CEO Health: Don't Ask, Do Tell
(FORTUNE Magazine) – They say lightning doesn't strike twice, but it sure did at McDonald's.
On April 19, CEO Jim Cantalupo died of a heart attack. The board smoothly handed the reins to president Charlie Bell, 43, but two weeks later the Aussie was diagnosed with colorectal cancer and underwent surgery. (Bell, who has remained CEO, said on May 10 that he was "recovering nicely.") In both cases the company has received high marks from investors for addressing the situation quickly.
But the double blow does raise good questions: Just how much should a company--especially one as large as McDonald's--know about its chief's health, and how much should it tell shareholders and employees? We expect our nation's leaders to get regular physicals--should we expect the same of our corporate bosses?
While executive-health programs like that offered by the Mayo Clinic have boosted enrollments over the past few years, only 22% of companies sponsor annual physicals for execs, according to a 2003 survey by the American Management Association. For some, that's not enough. "The board is responsible for understanding everything there is to know about any factor affecting the CEO's ability to handle or even stay in the job, and failure to do so is a violation of their duty as fiduciaries," says Nell Minow of the Corporate Library, a corporate-governance watchdog. "This is a wake-up call for every corporate-governance committee," adds Bruce Ellig, former VP of HR at Pfizer.

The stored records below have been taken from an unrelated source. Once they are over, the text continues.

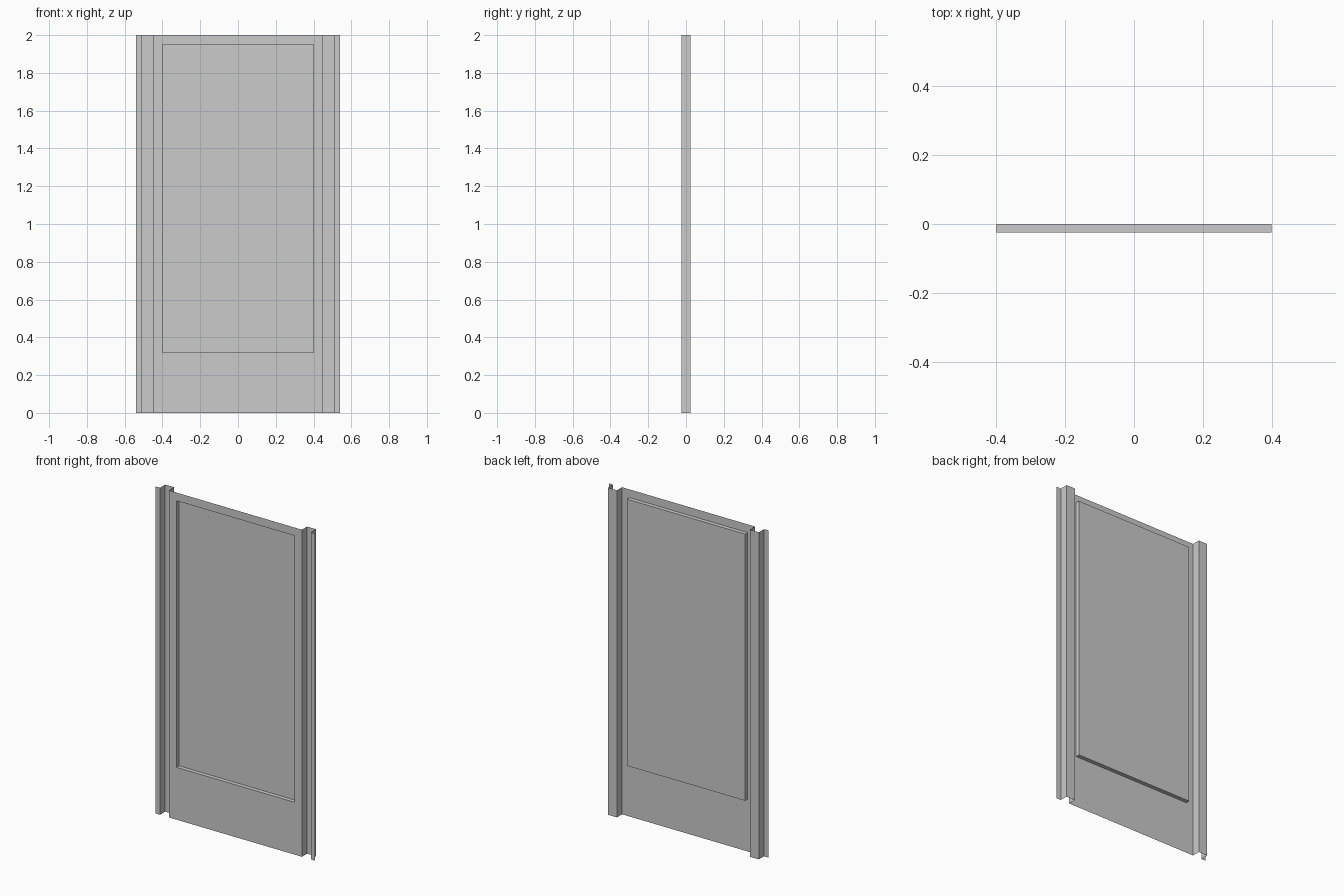
import bpy, bmesh

if "Cube" in bpy.data.objects:
    bpy.data.objects.remove(bpy.data.objects["Cube"])

HEIGHT = 2.0
FRONT, MIDDLE, BACK = -0.025, 0.0, 0.025


def make_object(name, bm):
    bmesh.ops.remove_doubles(bm, verts=bm.verts, dist=1e-5)
    mesh = bpy.data.meshes.new(name)
    bm.to_mesh(mesh)
    bm.free()
    obj = bpy.data.objects.new(name, mesh)
    bpy.context.collection.objects.link(obj)
    return obj


def quad(bm, *points):
    return bm.faces.new([bm.verts.new(p) for p in points])


# Flat sheet with a rectangular tray pressed towards the back
bm = bmesh.new()
xs, zs = (-0.45, -0.4, 0.4, 0.45), (0, 0.32, 1.95, HEIGHT)
for i in range(3):
    for k in range(3):
        if (i, k) != (1, 1):
            x0, x1, z0, z1 = xs[i], xs[i + 1], zs[k], zs[k + 1]
            quad(bm, (x0, FRONT, z0), (x1, FRONT, z0), (x1, FRONT, z1), (x0, FRONT, z1))

rim = [(-0.4, 0.32), (0.4, 0.32), (0.4, 1.95), (-0.4, 1.95)]
quad(bm, *[(x, MIDDLE, z) for x, z in rim])
for (xa, za), (xb, zb) in zip(rim, rim[1:] + rim[:1]):
    quad(bm, (xa, FRONT, za), (xb, FRONT, zb), (xb, MIDDLE, zb), (xa, MIDDLE, za))
bmesh.ops.remove_doubles(bm, verts=bm.verts, dist=1e-5)
bmesh.ops.recalc_face_normals(bm, faces=bm.faces)
# Keep the sheet facing the front
if sum(f.normal.y * f.calc_area() for f in bm.faces) > 0:
    bmesh.ops.reverse_faces(bm, faces=bm.faces)
make_object("recessed_panel", bm)

# Folded edge channels, mirrored to the left side
bm = bmesh.new()
profile = [(0.45, FRONT), (0.45, BACK), (0.51, BACK), (0.51, FRONT), (0.54, FRONT)]
for (xa, ya), (xb, yb) in zip(profile, profile[1:]):
    quad(bm, (xa, ya, 0), (xb, yb, 0), (xb, yb, HEIGHT), (xa, ya, HEIGHT))
channels = make_object("edge_channels", bm)
channels.modifiers.new("mirror", 'MIRROR').use_axis[0] = True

Unfortunately, there isn't a standard playbook to follow when the boss gets sick. When Tenneco CEO Mike Walsh learned he had a brain tumor in January 1993, he held a press conference the very next day. That same week Reginald Lewis, chairman of privately held TLC Beatrice, died the day after the company finally announced he had a brain tumor and had lapsed into a coma.
While the Americans With Disabilities Act prohibits employers from asking about a candidate's medical history, once a job offer has been made, the company may insist on a physical. Current employees, like Bell, may be asked only job-related questions. (McDonald's has said that Bell was not aware he had cancer when he took the job, although he had reportedly been feeling ill since late February.)

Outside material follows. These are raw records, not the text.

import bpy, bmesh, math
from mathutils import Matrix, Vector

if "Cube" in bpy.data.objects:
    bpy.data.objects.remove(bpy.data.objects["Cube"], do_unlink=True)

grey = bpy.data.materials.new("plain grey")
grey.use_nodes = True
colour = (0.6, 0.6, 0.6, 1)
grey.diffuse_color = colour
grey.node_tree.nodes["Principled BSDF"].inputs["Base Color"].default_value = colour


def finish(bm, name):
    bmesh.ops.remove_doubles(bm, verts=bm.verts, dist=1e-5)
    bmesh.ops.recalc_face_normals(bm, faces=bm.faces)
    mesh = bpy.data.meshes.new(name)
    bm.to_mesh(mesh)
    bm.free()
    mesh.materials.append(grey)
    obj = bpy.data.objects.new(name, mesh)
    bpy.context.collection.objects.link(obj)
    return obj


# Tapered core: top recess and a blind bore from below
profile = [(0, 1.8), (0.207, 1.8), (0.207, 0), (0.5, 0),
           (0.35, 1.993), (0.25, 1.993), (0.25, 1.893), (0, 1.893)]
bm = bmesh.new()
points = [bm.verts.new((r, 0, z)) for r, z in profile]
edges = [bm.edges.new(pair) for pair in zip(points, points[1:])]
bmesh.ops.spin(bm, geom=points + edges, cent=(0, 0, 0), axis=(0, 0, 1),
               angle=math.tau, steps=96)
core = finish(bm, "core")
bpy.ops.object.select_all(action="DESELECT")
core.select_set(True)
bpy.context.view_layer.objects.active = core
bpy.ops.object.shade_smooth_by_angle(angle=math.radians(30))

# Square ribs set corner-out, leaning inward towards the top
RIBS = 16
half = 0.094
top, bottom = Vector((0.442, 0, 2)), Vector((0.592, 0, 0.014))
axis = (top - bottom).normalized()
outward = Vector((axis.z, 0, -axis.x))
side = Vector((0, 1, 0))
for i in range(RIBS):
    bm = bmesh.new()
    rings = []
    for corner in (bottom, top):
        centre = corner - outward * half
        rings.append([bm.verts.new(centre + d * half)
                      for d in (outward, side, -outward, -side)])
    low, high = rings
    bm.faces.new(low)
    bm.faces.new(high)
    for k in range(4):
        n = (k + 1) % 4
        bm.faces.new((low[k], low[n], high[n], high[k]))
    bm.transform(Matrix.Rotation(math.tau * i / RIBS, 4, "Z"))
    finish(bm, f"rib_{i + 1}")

More often than not, "boards just don't bring [health issues] up," says longtime CEO headhunter Tom Neff. Nina Dixon, who serves on three boards, says that in the CEO searches she has conducted, "We assumed that if they looked healthy, they were."
In the end, given the limits of the law, boards and shareholders are dependent on executives' being honest about their health. You may not be able to ask, but you'd better hope your CEO is willing to tell.